A PUBLIC policy thinktank is calling on the National Telecommunications Commission (NTC) to disclose the actual results and methodology of Dito Telecommunity’s second technical audit, stating that the audit results do not appear to reflect actual customer experiences.
“Instead of Dito, it is the NTC that should explain to the public the actual methodology and results of the second technical audit, because nothing in the audit hews closely to real-world results tested by actual users. We’d like to know which parallel universe these speed tests were taken.”
This was the statement of Terry Ridon, Infrawatch PH convenor, and former House Information and Communications Technology member.
Ridon said NTC’s disclosure of its technical audit methodology is critical to determine whether it has given Dito a fair or favorable shake during the audit.
“With a P25 billion performance bond on the line, Dito has too much at stake to fail in any audit. But certainly, the public would like to know whether the audit parameters had been crafted in a manner that accurately reflects real world performance. Because if not, the audit not only misleads the public, but it also misleads government.”
Ridon said the findings of third parties relating to Dito’s real-world performance should be taken into account.
“It is unacceptable for Dito executives to state that third party speed and reliable surveys might be based on tests ‘beyond the far points’ because the public expects fast and reliable speeds over a wide swath of service areas, and not just within the vicinities of specific towers. This kind of defense essentially compromises the accuracy of the technical audit.”
Ridon said based on a third-party report by a mobile data analyst, Dito’s download, upload and video experiences have declined over the course of several months, while other operators yielded fairly consistent results.

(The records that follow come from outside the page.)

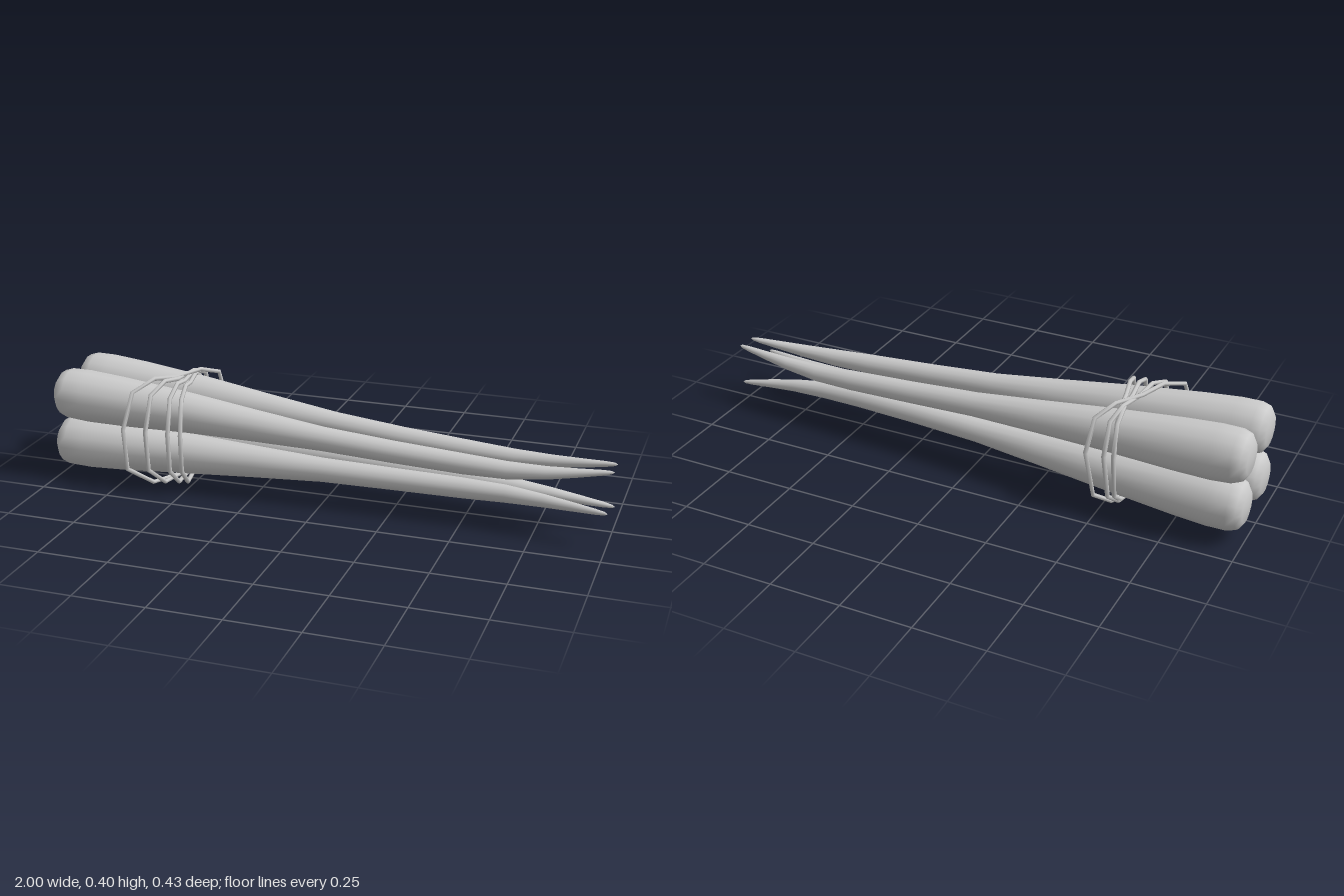
import * as THREE from 'three';
import { mergeVertices } from 'three/addons/utils/BufferGeometryUtils.js';

const material = new THREE.MeshStandardMaterial({ color: 0xcccccc });

// [x along the root, radius]
const PROFILE = [
  [-1, 0], [-0.997, 0.055], [-0.98, 0.08], [-0.95, 0.091], [-0.88, 0.094], [-0.75, 0.089], [-0.5, 0.073],
  [-0.25, 0.057], [0, 0.043], [0.25, 0.039], [0.5, 0.036], [0.65, 0.031], [0.78, 0.023],
  [0.88, 0.016], [0.96, 0.01], [0.99, 0.006], [1, 0],
];

// Piecewise linear lookup of a centre line given as [x, y, z] rows
function centreAt(path, x) {
  let i = 0;
  while (i < path.length - 2 && x > path[i + 1][0]) i++;
  const [a, b] = [path[i], path[i + 1]];
  const t = (x - a[0]) / (b[0] - a[0]);
  return [a[1] + (b[1] - a[1]) * t, a[2] + (b[2] - a[2]) * t];
}

// Tapered root: a lathe laid along x, then bent along its centre line
function makeRoot(name, path) {
  let geometry = new THREE.LatheGeometry(PROFILE.map(([x, r]) => new THREE.Vector2(r, x)), 14);
  geometry.rotateZ(-Math.PI / 2);
  const pos = geometry.attributes.position;
  for (let i = 0; i < pos.count; i++) {
    const [y, z] = centreAt(path, pos.getX(i));
    pos.setXYZ(i, pos.getX(i), pos.getY(i) + y, pos.getZ(i) + z);
  }
  geometry.deleteAttribute('uv');
  geometry.deleteAttribute('normal');
  geometry = mergeVertices(geometry, 1e-5);
  geometry.computeVertexNormals();
  const mesh = new THREE.Mesh(geometry, material);
  mesh.name = name;
  return mesh;
}

// Outline of the cord around the bundle, as [z, y]
const OUTLINE = [
  [0, 0.01], [-0.1, 0.012], [-0.17, 0.065], [-0.205, 0.24], [-0.175, 0.36], [-0.1, 0.388],
  [0, 0.383], [0.08, 0.397], [0.165, 0.368], [0.207, 0.24], [0.197, 0.09], [0.1, 0.01],
];

// Angular cord loop, slanted from xBack (z = -0.2) to xFront (z = 0.2)
function makeLoop(xBack, xFront, scale) {
  const points = OUTLINE.map(([z, y]) => new THREE.Vector3(
    xBack + (xFront - xBack) * (z + 0.2) / 0.4,
    0.2 + (y - 0.2) * scale,
    z * scale,
  ));
  const curve = new THREE.CatmullRomCurve3(points, true);
  // One ring per corner keeps the spans straight
  curve.getPointAt = curve.getPoint;
  curve.getTangentAt = curve.getTangent;
  const mesh = new THREE.Mesh(new THREE.TubeGeometry(curve, points.length, 0.008, 6, true), material);
  mesh.name = 'cordLoop';
  return mesh;
}

export function createModel() {
  const group = new THREE.Group();
  group.name = 'rootBundle';

  const roots = new THREE.Group();
  roots.name = 'roots';
  roots.add(
    makeRoot('upperFrontRoot', [
      [-1, 0.312, 0.083], [-0.5, 0.285, 0.08], [0, 0.245, 0.079], [0.4, 0.218, 0.079],
      [0.65, 0.209, 0.075], [0.8, 0.213, 0.064], [1, 0.23, 0.036],
    ]),
    makeRoot('upperBackRoot', [
      [-1, 0.312, -0.118], [-0.5, 0.285, -0.1], [0, 0.245, -0.077], [0.4, 0.215, -0.06],
      [0.65, 0.206, -0.054], [0.8, 0.212, -0.047], [1, 0.232, -0.035],
    ]),
    makeRoot('lowerFrontRoot', [
      [-1, 0.13, 0.083], [-0.5, 0.13, 0.08], [0, 0.13, 0.079], [0.5, 0.128, 0.08],
      [0.65, 0.128, 0.084], [0.8, 0.128, 0.106], [1, 0.128, 0.15],
    ]),
    makeRoot('lowerBackRoot', [
      [-1, 0.13, -0.118], [-0.5, 0.13, -0.09], [0, 0.13, -0.052], [0.4, 0.126, -0.022],
      [0.6, 0.121, -0.013], [0.8, 0.105, -0.018], [1, 0.079, -0.034],
    ]),
  );

  const cord = new THREE.Group();
  cord.name = 'cord';
  cord.add(
    makeLoop(-0.47, -0.69, 1),
    makeLoop(-0.53, -0.61, 0.97),
    makeLoop(-0.56, -0.53, 0.94),
    makeLoop(-0.56, -0.485, 0.92),
  );

  group.add(roots, cord);
  return group;
}
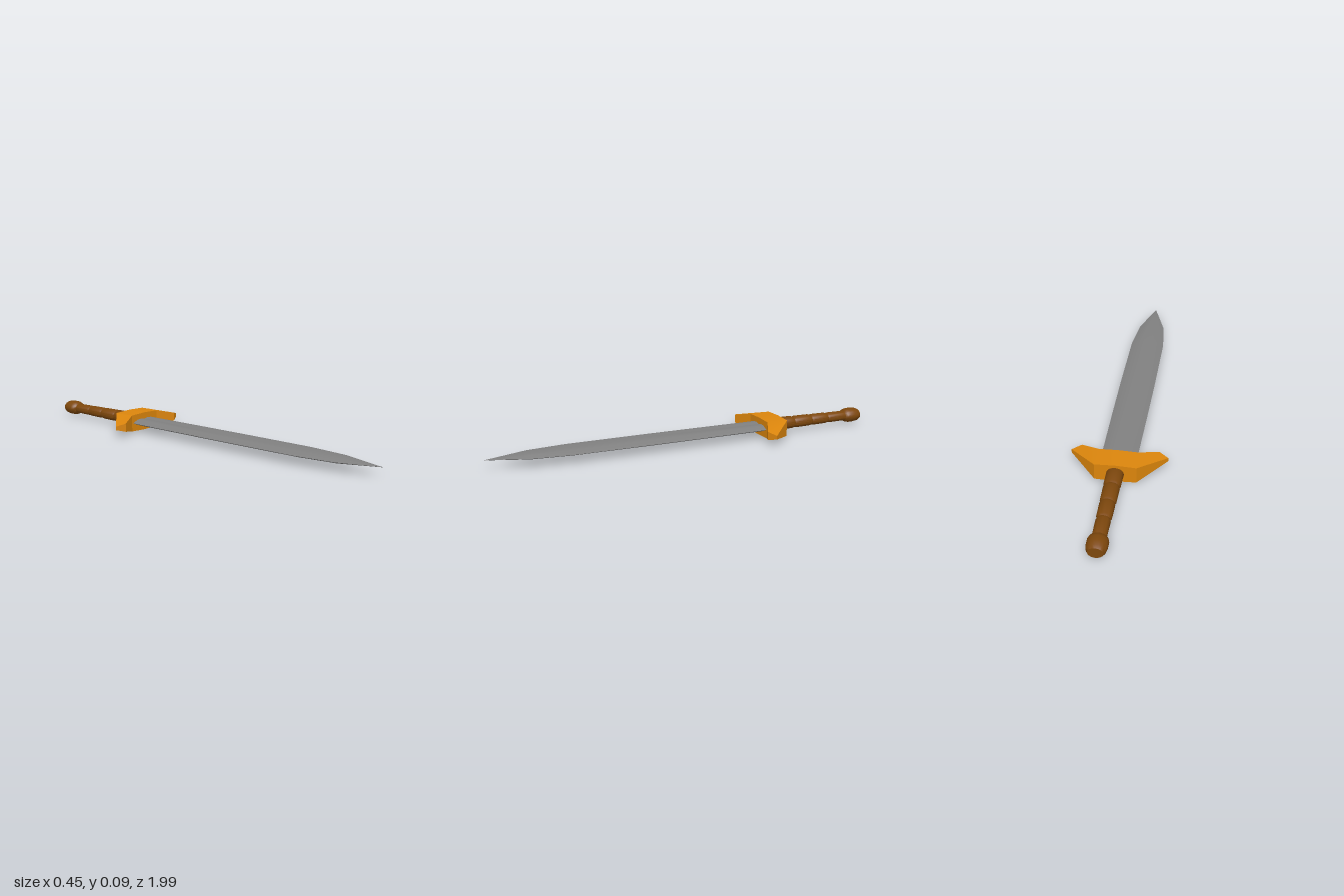
import * as THREE from 'three';
import { toCreasedNormals } from 'three/addons/utils/BufferGeometryUtils.js';

const steel = new THREE.MeshStandardMaterial({ name: 'steel', color: 0x808080 });
const gold = new THREE.MeshStandardMaterial({ name: 'gold', color: 0xdb850c });
const brown = new THREE.MeshStandardMaterial({ name: 'brownLeather', color: 0x7d470c });

const AXIS_Y = 0.045; // height of the sword's long axis

// Skin a row of equal-length rings and close both ends
function loft(rings, crease) {
  const n = rings[0].length;
  const index = [];
  for (let r = 0; r < rings.length - 1; r++) {
    for (let i = 0; i < n; i++) {
      const a = r * n + i, b = r * n + (i + 1) % n;
      index.push(a, b, b + n, a, b + n, a + n);
    }
  }
  const last = (rings.length - 1) * n;
  for (let i = 1; i < n - 1; i++) {
    index.push(0, i + 1, i, last, last + i, last + i + 1);
  }
  const geometry = new THREE.BufferGeometry();
  geometry.setAttribute('position', new THREE.Float32BufferAttribute(rings.flat(2), 3));
  geometry.setIndex(index);
  return toCreasedNormals(geometry, crease);
}

// Turned part along z, slightly flattened in y; profile is [radius, z]
function turned(name, profile) {
  const points = profile.map(([r, z]) => new THREE.Vector2(r, z));
  const geometry = new THREE.LatheGeometry(points, 20);
  geometry.rotateX(Math.PI / 2).scale(1, 0.8, 1);
  const mesh = new THREE.Mesh(toCreasedNormals(geometry, 0.7), brown);
  mesh.name = name;
  return mesh;
}

function buildBlade() {
  // z, half width, half thickness, depth of the central groove
  const sections = [
    [-0.43, 0.082, 0.016, 0.3],
    [-0.08, 0.086, 0.016, 0.3],
    [0.2, 0.088, 0.016, 0],
    [0.6, 0.087, 0.015, 0],
    [0.79, 0.066, 0.012, 0],
    [0.99, 0.0005, 0.0005, 0],
  ];
  const rings = sections.map(([z, w, h, groove]) => {
    const upper = [[1, 0], [0.6, 0.88], [0.27, 1], [0, 1 - groove], [-0.27, 1], [-0.6, 0.88]];
    const outline = [...upper, ...upper.map(([x, y]) => [-x, -y])];
    return outline.map(([x, y]) => [x * w, y * h, z]);
  });
  const mesh = new THREE.Mesh(loft(rings, 0.5), steel);
  mesh.name = 'blade';
  return mesh;
}

function buildGuard() {
  // back x, back z, back half height, front x, front z, front half height
  const half = [
    [0, -0.51, 0.045, 0, -0.4, 0.045],
    [0.095, -0.51, 0.041, 0.09, -0.4, 0.042],
    [0.223, -0.38, 0.009, 0.179, -0.355, 0.021],
  ];
  const mirrored = half.slice(1).reverse().map(([bx, bz, bh, fx, fz, fh]) => [-bx, bz, bh, -fx, fz, fh]);
  const rings = [...mirrored, ...half].map(([bx, bz, bh, fx, fz, fh]) => [
    [bx, bh, bz], [fx, fh, fz], [fx, -fh, fz], [bx, -bh, bz],
  ]);
  const mesh = new THREE.Mesh(loft(rings, 0.2), gold);
  mesh.name = 'crossGuard';
  return mesh;
}

export function createModel() {
  const sword = new THREE.Group();
  sword.name = 'sword';
  sword.add(buildBlade(), buildGuard());

  // Grip wraps, each a little slimmer toward the pommel
  const grip = new THREE.Group();
  grip.name = 'grip';
  const joints = [-0.5, -0.6, -0.705, -0.805, -0.93];
  for (let i = 0; i < 4; i++) {
    const front = joints[i], back = joints[i + 1];
    const r = 0.04 - i * 0.0025;
    grip.add(turned('gripWrap', [
      [0, back], [r - 0.006, back], [r - 0.001, back + 0.012],
      [r, front - 0.012], [r - 0.005, front], [0, front],
    ]));
  }
  sword.add(grip);

  // Rounded pommel
  sword.add(turned('pommel', [
    [0, -1], [0.033, -1], [0.042, -0.985], [0.046, -0.96],
    [0.046, -0.935], [0.041, -0.918], [0.03, -0.908], [0, -0.908],
  ]));

  sword.position.y = AXIS_Y;
  const model = new THREE.Group();
  model.name = 'swordModel';
  model.add(sword);
  return model;
}
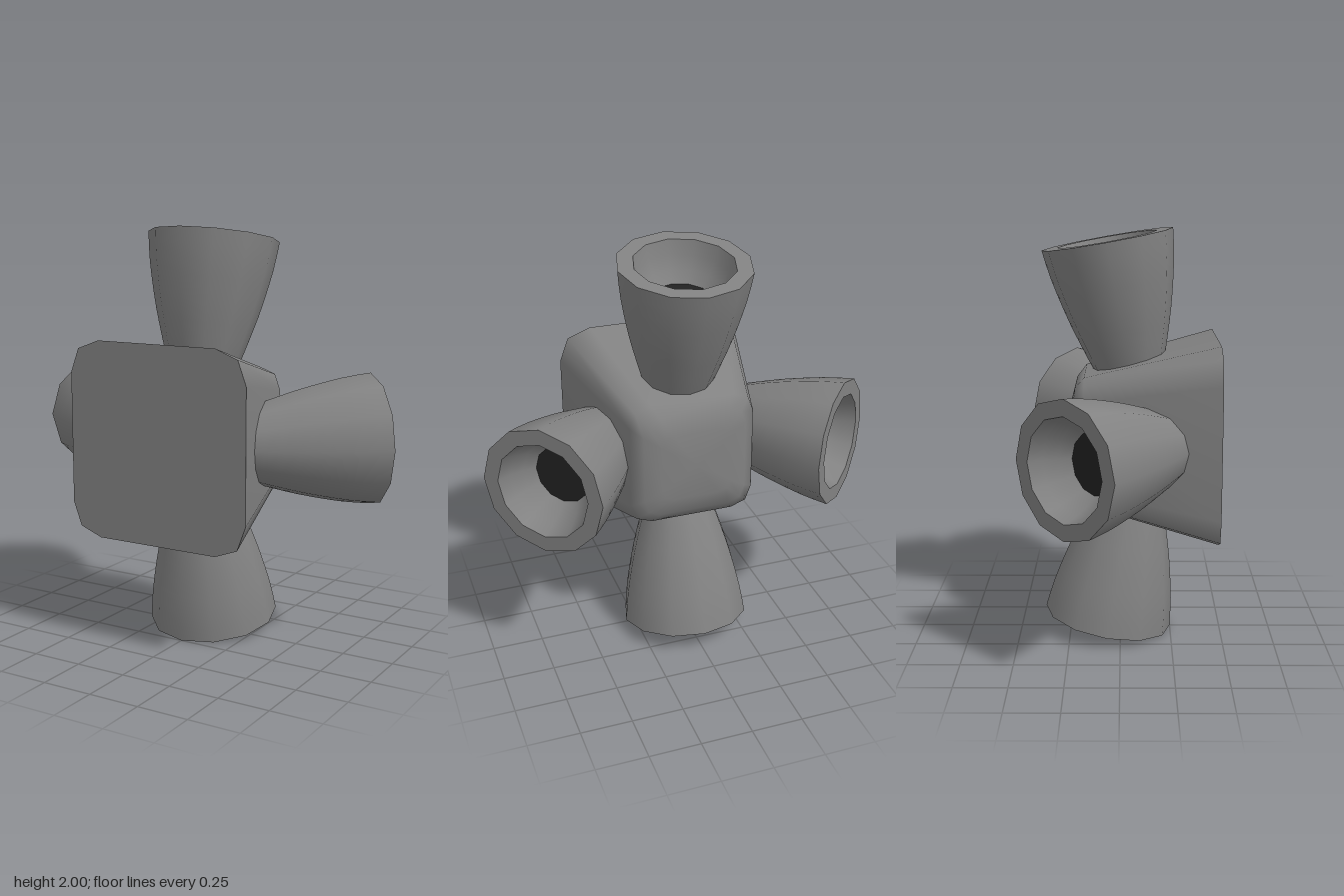
import * as THREE from 'three';

const grey = new THREE.MeshStandardMaterial({ color: 0x828282 });
grey.name = 'grey metal';
const dark = new THREE.MeshStandardMaterial({ color: 0x222222 });
dark.name = 'dark throat';

const pts = (list) => list.map(([x, y]) => new THREE.Vector2(x, y));

// Square outline with two-step corners, counter-clockwise seen from +z
function outline(half) {
  const corner = [[0.473, 0.315], [0.43, 0.43], [0.315, 0.473]];
  const loop = [];
  for (let q = 0; q < 4; q++) {
    for (const [x, y] of corner) {
      const v = new THREE.Vector2(x, y).multiplyScalar(half / 0.473);
      loop.push(v.rotateAround(new THREE.Vector2(), q * Math.PI / 2));
    }
  }
  return loop;
}

// Tapered shell from cross-sections, with a rounded closed back
function shellGeometry() {
  const sections = [[0.465, 0.473], [-0.17, 0.31], [-0.215, 0.255], [-0.237, 0.17]];
  const n = 12, position = [], index = [];
  for (const [z, half] of sections) {
    for (const p of outline(half)) position.push(p.x, p.y, z);
  }
  for (let s = 0; s < sections.length - 1; s++) {
    for (let i = 0; i < n; i++) {
      const a = s * n + i, b = s * n + (i + 1) % n;
      index.push(a, a + n, b, b, a + n, b + n);
    }
  }
  const last = (sections.length - 1) * n, tip = position.length / 3;
  position.push(0, 0, -0.243);
  for (let i = 0; i < n; i++) index.push(last + i, tip, last + (i + 1) % n);
  const g = new THREE.BufferGeometry();
  g.setAttribute('position', new THREE.Float32BufferAttribute(position, 3));
  g.setIndex(index);
  g.computeVertexNormals();
  return g;
}

function part(name, geometry, material) {
  const mesh = new THREE.Mesh(geometry, material);
  mesh.name = name;
  return mesh;
}

// Bell nozzle pointing along +y, with the rim centre at the origin
function nozzle(name) {
  const bell = new THREE.SplineCurve(pts([
    [0.12, -0.75], [0.176, -0.6], [0.217, -0.47], [0.248, -0.364],
    [0.277, -0.244], [0.302, -0.12], [0.317, 0],
  ])).getPoints(10);
  const group = new THREE.Group();
  group.name = name;
  group.add(
    part('nozzleBell', new THREE.LatheGeometry(bell, 12), grey),
    part('nozzleRim', new THREE.LatheGeometry(pts([[0.317, 0], [0.24, 0]]), 12), grey),
    part('nozzleInside', new THREE.LatheGeometry(
      pts([[0.24, 0], [0.218, -0.07], [0.187, -0.135], [0.142, -0.19]]), 12), grey),
    part('nozzleThroat', new THREE.CircleGeometry(0.15, 24)
      .rotateX(-Math.PI / 2).translate(0, -0.185, 0), dark),
  );
  return group;
}

export function createModel() {
  const model = new THREE.Group();
  model.name = 'thrusterBlock';

  // Body: tapered shell and flat front plate
  const body = new THREE.Group();
  body.name = 'body';
  body.position.y = 1.003;
  body.add(
    part('bodyShell', shellGeometry(), grey),
    part('frontPlate', new THREE.ShapeGeometry(new THREE.Shape(outline(0.473)))
      .translate(0, 0, 0.465), grey),
  );
  model.add(body);

  // Upper and lower nozzles lean 10 degrees back; side nozzles 45 degrees
  const deg = Math.PI / 180;
  for (const s of [1, -1]) {
    const vertical = nozzle(s > 0 ? 'upperNozzle' : 'lowerNozzle');
    vertical.position.set(0, 1 + s * 0.945, -0.063);
    vertical.rotation.x = (s > 0 ? -10 : -170) * deg;

    const side = nozzle(s > 0 ? 'leftNozzle' : 'rightNozzle');
    side.position.set(s * 0.752, 1, -0.242);
    side.rotation.set(-90 * deg, -s * 45 * deg, 0, 'YXZ');
    model.add(vertical, side);
  }
  return model;
}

“NTC and Dito should clarify why the technical audit reported very reassuring results while third party reports show otherwise.”
Ridon said while declining speed and reliability results may reflect a widening customer base, it also reflects the limits of Dito’s current infrastructure to cater to more users in both the short and medium term.
“With a widening customer base and currently limited infrastructure, the public can certainly expect a poorer user experience than before. In fact, the question should be asked whether Dito’s current capacity is mostly organic, or merely piggybacked on the capacity of other operators. If it is the latter, it poses a risk not only to maintaining current capacity and reliability but also to Dito’s overall business.”
There were attempts to get the side of NTC Commissioner Gamaliel Cordoba but to no avail.